▸ Brief: The answer should contain all of the data, retyped without any alteration.

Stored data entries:

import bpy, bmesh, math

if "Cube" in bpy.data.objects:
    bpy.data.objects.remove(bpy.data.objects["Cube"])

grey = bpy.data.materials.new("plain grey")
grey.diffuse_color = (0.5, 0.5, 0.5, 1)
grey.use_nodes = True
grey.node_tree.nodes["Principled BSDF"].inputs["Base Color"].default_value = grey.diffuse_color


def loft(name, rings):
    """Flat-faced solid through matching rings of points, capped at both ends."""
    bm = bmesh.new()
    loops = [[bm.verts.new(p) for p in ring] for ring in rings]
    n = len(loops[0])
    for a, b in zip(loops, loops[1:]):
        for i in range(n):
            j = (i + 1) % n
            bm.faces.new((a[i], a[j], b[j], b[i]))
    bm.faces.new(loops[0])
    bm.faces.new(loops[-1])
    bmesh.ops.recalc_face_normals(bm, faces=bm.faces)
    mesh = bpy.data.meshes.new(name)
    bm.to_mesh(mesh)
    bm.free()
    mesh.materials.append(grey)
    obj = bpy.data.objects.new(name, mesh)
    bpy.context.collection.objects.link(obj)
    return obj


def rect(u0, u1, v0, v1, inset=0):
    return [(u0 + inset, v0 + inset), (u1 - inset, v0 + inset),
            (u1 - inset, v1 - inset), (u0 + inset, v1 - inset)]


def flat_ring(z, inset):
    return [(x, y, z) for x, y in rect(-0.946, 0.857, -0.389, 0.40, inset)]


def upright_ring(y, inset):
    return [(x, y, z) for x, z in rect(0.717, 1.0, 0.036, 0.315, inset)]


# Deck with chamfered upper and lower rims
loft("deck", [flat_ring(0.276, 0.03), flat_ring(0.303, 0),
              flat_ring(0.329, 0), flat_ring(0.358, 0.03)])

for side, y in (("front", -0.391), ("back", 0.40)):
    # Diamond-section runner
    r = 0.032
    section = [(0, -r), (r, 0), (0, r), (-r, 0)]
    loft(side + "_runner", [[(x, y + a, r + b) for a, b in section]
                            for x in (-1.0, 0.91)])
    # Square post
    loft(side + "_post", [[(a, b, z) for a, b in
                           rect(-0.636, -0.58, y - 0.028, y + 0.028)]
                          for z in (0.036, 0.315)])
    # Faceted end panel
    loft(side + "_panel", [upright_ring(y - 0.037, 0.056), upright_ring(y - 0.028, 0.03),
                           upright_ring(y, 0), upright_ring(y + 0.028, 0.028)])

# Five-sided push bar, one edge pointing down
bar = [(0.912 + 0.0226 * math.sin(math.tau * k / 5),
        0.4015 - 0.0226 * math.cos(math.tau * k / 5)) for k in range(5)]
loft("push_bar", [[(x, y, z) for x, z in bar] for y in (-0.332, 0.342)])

▸ Output for this task:
import bpy, bmesh, math

if "Cube" in bpy.data.objects:
    bpy.data.objects.remove(bpy.data.objects["Cube"])

grey = bpy.data.materials.new("plain grey")
grey.diffuse_color = (0.5, 0.5, 0.5, 1)
grey.use_nodes = True
grey.node_tree.nodes["Principled BSDF"].inputs["Base Color"].default_value = grey.diffuse_color


def loft(name, rings):
    """Flat-faced solid through matching rings of points, capped at both ends."""
    bm = bmesh.new()
    loops = [[bm.verts.new(p) for p in ring] for ring in rings]
    n = len(loops[0])
    for a, b in zip(loops, loops[1:]):
        for i in range(n):
            j = (i + 1) % n
            bm.faces.new((a[i], a[j], b[j], b[i]))
    bm.faces.new(loops[0])
    bm.faces.new(loops[-1])
    bmesh.ops.recalc_face_normals(bm, faces=bm.faces)
    mesh = bpy.data.meshes.new(name)
    bm.to_mesh(mesh)
    bm.free()
    mesh.materials.append(grey)
    obj = bpy.data.objects.new(name, mesh)
    bpy.context.collection.objects.link(obj)
    return obj


def rect(u0, u1, v0, v1, inset=0):
    return [(u0 + inset, v0 + inset), (u1 - inset, v0 + inset),
            (u1 - inset, v1 - inset), (u0 + inset, v1 - inset)]


def flat_ring(z, inset):
    return [(x, y, z) for x, y in rect(-0.946, 0.857, -0.389, 0.40, inset)]


def upright_ring(y, inset):
    return [(x, y, z) for x, z in rect(0.717, 1.0, 0.036, 0.315, inset)]


# Deck with chamfered upper and lower rims
loft("deck", [flat_ring(0.276, 0.03), flat_ring(0.303, 0),
              flat_ring(0.329, 0), flat_ring(0.358, 0.03)])

for side, y in (("front", -0.391), ("back", 0.40)):
    # Diamond-section runner
    r = 0.032
    section = [(0, -r), (r, 0), (0, r), (-r, 0)]
    loft(side + "_runner", [[(x, y + a, r + b) for a, b in section]
                            for x in (-1.0, 0.91)])
    # Square post
    loft(side + "_post", [[(a, b, z) for a, b in
                           rect(-0.636, -0.58, y - 0.028, y + 0.028)]
                          for z in (0.036, 0.315)])
    # Faceted end panel
    loft(side + "_panel", [upright_ring(y - 0.037, 0.056), upright_ring(y - 0.028, 0.03),
                           upright_ring(y, 0), upright_ring(y + 0.028, 0.028)])

# Five-sided push bar, one edge pointing down
bar = [(0.912 + 0.0226 * math.sin(math.tau * k / 5),
        0.4015 - 0.0226 * math.cos(math.tau * k / 5)) for k in range(5)]
loft("push_bar", [[(x, y, z) for x, z in bar] for y in (-0.332, 0.342)])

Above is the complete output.